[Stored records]

'''

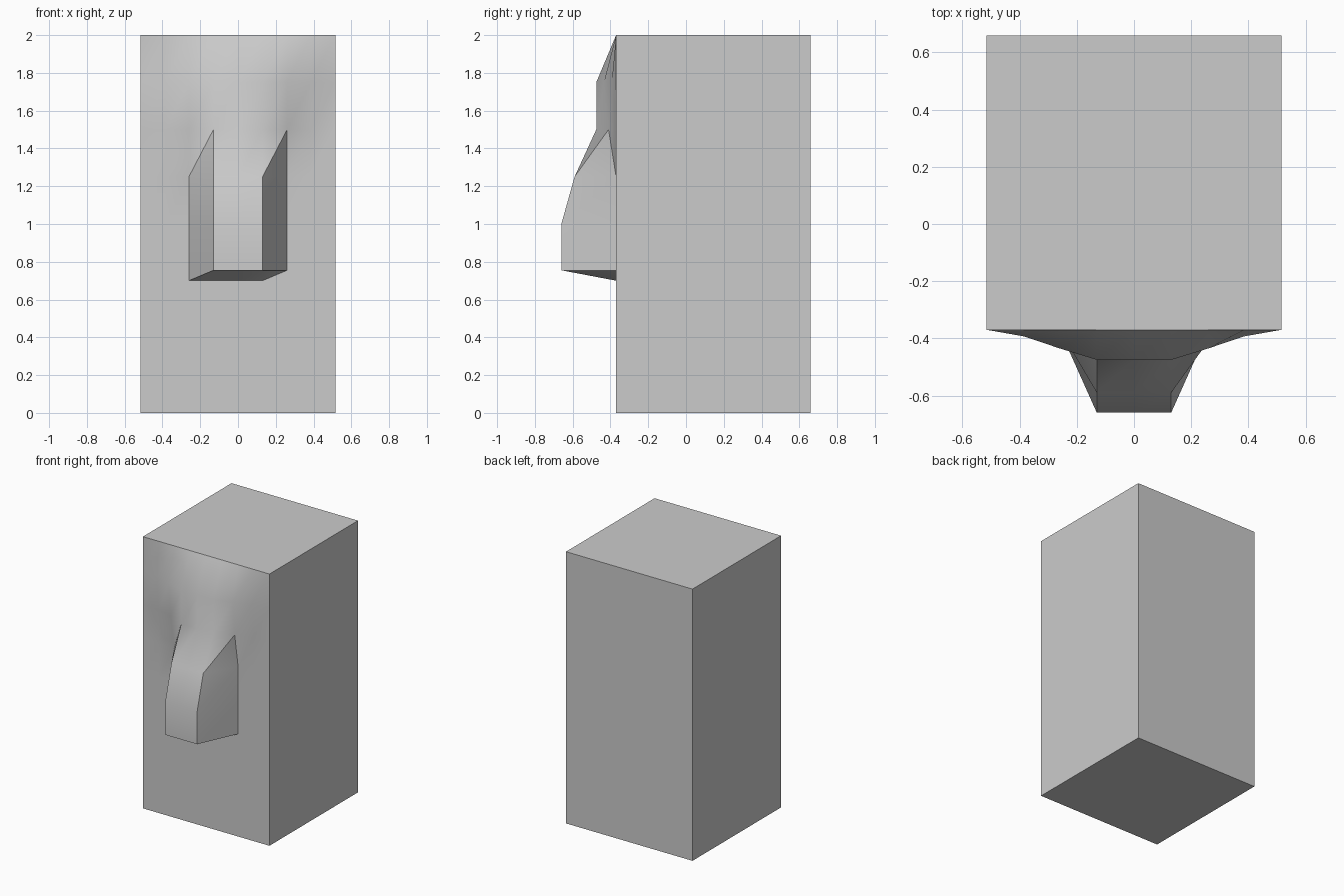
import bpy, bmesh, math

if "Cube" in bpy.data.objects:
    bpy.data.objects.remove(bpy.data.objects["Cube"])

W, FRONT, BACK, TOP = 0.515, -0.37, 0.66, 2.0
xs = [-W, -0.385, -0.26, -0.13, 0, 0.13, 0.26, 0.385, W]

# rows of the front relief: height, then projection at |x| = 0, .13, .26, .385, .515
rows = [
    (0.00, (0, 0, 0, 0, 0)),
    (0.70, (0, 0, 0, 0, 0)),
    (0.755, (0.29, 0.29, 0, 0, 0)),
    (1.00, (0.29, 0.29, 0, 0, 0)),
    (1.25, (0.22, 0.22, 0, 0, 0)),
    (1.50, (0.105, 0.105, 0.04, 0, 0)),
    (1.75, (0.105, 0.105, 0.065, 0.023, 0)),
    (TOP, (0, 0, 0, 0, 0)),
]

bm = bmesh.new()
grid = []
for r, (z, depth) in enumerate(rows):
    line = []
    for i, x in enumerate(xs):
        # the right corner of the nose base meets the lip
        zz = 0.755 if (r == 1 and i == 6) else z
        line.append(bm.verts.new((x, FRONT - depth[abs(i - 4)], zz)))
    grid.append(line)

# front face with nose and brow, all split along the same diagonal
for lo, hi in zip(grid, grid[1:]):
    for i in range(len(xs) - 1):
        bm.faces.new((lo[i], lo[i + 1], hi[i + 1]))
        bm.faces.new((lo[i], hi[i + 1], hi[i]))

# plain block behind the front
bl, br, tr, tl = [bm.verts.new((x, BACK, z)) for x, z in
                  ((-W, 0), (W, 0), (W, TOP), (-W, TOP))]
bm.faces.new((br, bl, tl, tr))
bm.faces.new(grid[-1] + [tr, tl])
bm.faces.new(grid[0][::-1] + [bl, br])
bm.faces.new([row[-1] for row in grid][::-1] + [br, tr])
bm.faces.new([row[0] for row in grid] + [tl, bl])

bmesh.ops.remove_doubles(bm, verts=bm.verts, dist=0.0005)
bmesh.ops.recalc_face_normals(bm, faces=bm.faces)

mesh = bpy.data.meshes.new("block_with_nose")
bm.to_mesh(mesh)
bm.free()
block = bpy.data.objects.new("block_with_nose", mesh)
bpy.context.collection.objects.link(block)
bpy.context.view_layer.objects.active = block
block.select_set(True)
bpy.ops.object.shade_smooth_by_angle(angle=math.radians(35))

'''
'''

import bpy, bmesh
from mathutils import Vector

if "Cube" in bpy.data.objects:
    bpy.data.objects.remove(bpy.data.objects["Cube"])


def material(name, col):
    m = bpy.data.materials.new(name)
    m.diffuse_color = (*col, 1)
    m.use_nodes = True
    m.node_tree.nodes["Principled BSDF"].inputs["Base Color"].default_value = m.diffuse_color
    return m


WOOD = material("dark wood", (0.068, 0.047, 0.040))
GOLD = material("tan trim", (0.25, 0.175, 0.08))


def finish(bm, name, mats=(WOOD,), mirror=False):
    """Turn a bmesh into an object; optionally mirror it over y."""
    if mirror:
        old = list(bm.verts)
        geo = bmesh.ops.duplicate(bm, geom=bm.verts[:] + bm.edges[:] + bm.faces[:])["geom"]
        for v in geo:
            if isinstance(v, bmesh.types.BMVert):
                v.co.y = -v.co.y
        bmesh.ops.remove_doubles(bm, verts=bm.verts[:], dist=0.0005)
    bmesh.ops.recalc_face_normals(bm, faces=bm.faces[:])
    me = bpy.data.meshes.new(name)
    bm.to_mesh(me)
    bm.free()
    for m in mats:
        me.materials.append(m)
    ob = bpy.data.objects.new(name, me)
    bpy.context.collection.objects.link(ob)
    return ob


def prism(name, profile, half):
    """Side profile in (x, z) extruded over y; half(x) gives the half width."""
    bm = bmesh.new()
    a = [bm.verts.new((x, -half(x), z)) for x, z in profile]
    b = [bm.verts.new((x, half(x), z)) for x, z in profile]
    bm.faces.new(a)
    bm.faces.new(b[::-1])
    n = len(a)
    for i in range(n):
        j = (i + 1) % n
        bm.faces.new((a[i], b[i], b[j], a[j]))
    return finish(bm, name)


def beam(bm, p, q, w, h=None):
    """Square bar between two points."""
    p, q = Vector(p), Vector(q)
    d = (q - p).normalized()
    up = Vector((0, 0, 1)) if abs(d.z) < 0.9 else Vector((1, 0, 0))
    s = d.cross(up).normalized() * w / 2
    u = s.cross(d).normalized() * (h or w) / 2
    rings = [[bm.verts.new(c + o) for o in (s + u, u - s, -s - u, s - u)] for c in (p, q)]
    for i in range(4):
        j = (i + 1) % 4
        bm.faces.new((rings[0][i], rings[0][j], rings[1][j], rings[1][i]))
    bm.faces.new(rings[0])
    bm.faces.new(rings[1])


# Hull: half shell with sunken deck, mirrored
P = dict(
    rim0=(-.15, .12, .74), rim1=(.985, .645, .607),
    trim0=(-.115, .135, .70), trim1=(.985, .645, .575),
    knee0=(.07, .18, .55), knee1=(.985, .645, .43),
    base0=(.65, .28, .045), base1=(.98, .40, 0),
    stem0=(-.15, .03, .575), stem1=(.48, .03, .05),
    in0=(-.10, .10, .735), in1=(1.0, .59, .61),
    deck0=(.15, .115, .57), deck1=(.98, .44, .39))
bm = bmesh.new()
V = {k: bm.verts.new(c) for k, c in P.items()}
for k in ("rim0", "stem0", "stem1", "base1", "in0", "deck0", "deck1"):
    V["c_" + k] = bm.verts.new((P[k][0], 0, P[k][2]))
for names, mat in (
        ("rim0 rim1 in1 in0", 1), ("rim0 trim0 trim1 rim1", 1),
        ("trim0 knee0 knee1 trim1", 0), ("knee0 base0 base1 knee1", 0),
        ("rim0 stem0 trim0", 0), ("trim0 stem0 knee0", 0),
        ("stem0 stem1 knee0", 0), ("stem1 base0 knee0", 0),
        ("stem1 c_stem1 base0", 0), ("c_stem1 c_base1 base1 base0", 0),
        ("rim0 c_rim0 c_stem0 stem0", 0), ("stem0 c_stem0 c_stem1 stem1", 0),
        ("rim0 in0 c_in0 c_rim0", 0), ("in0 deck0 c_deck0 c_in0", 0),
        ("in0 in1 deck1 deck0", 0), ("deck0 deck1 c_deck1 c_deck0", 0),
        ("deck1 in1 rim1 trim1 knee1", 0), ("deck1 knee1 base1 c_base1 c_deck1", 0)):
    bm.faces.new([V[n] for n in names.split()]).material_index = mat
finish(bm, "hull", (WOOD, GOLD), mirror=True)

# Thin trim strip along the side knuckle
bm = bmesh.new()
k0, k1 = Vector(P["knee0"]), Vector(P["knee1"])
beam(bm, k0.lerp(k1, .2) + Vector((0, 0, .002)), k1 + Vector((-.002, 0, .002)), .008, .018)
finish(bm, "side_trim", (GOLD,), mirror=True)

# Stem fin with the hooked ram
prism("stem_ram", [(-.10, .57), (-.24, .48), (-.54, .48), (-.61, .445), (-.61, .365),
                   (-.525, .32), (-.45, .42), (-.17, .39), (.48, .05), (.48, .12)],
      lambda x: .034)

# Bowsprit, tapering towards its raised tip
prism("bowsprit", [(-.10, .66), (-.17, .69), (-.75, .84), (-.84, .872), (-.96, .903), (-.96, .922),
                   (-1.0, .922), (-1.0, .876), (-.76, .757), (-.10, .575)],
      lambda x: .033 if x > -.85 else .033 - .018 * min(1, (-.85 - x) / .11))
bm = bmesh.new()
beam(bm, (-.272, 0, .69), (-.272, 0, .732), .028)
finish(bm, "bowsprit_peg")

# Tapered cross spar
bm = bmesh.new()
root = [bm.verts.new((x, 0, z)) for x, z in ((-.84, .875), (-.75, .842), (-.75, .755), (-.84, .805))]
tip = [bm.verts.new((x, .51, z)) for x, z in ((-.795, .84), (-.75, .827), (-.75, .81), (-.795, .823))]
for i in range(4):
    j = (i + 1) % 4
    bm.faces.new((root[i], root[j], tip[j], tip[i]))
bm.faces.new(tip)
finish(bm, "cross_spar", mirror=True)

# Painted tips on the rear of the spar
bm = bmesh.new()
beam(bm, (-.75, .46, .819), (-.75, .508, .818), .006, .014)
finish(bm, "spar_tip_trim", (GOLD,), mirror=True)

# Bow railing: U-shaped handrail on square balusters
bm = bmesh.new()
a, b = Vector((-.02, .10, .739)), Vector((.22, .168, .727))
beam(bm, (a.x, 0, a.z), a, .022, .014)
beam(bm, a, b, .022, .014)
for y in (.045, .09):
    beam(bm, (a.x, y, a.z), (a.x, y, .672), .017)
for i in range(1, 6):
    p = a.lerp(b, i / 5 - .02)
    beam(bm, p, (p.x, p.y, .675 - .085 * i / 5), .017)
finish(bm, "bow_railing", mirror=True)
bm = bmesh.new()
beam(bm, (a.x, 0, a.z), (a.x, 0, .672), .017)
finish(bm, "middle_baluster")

'''

-- Work order --
All that is wanted is a faithful reproduction of the line above with "import bpy, bmesh, math", the line with "bm.faces.new(grid[0][::-1] + [bl, br])", and every line in between.

-- Task result --
import bpy, bmesh, math

if "Cube" in bpy.data.objects:
    bpy.data.objects.remove(bpy.data.objects["Cube"])

W, FRONT, BACK, TOP = 0.515, -0.37, 0.66, 2.0
xs = [-W, -0.385, -0.26, -0.13, 0, 0.13, 0.26, 0.385, W]

# rows of the front relief: height, then projection at |x| = 0, .13, .26, .385, .515
rows = [
    (0.00, (0, 0, 0, 0, 0)),
    (0.70, (0, 0, 0, 0, 0)),
    (0.755, (0.29, 0.29, 0, 0, 0)),
    (1.00, (0.29, 0.29, 0, 0, 0)),
    (1.25, (0.22, 0.22, 0, 0, 0)),
    (1.50, (0.105, 0.105, 0.04, 0, 0)),
    (1.75, (0.105, 0.105, 0.065, 0.023, 0)),
    (TOP, (0, 0, 0, 0, 0)),
]

bm = bmesh.new()
grid = []
for r, (z, depth) in enumerate(rows):
    line = []
    for i, x in enumerate(xs):
        # the right corner of the nose base meets the lip
        zz = 0.755 if (r == 1 and i == 6) else z
        line.append(bm.verts.new((x, FRONT - depth[abs(i - 4)], zz)))
    grid.append(line)

# front face with nose and brow, all split along the same diagonal
for lo, hi in zip(grid, grid[1:]):
    for i in range(len(xs) - 1):
        bm.faces.new((lo[i], lo[i + 1], hi[i + 1]))
        bm.faces.new((lo[i], hi[i + 1], hi[i]))

# plain block behind the front
bl, br, tr, tl = [bm.verts.new((x, BACK, z)) for x, z in
                  ((-W, 0), (W, 0), (W, TOP), (-W, TOP))]
bm.faces.new((br, bl, tl, tr))
bm.faces.new(grid[-1] + [tr, tl])
bm.faces.new(grid[0][::-1] + [bl, br])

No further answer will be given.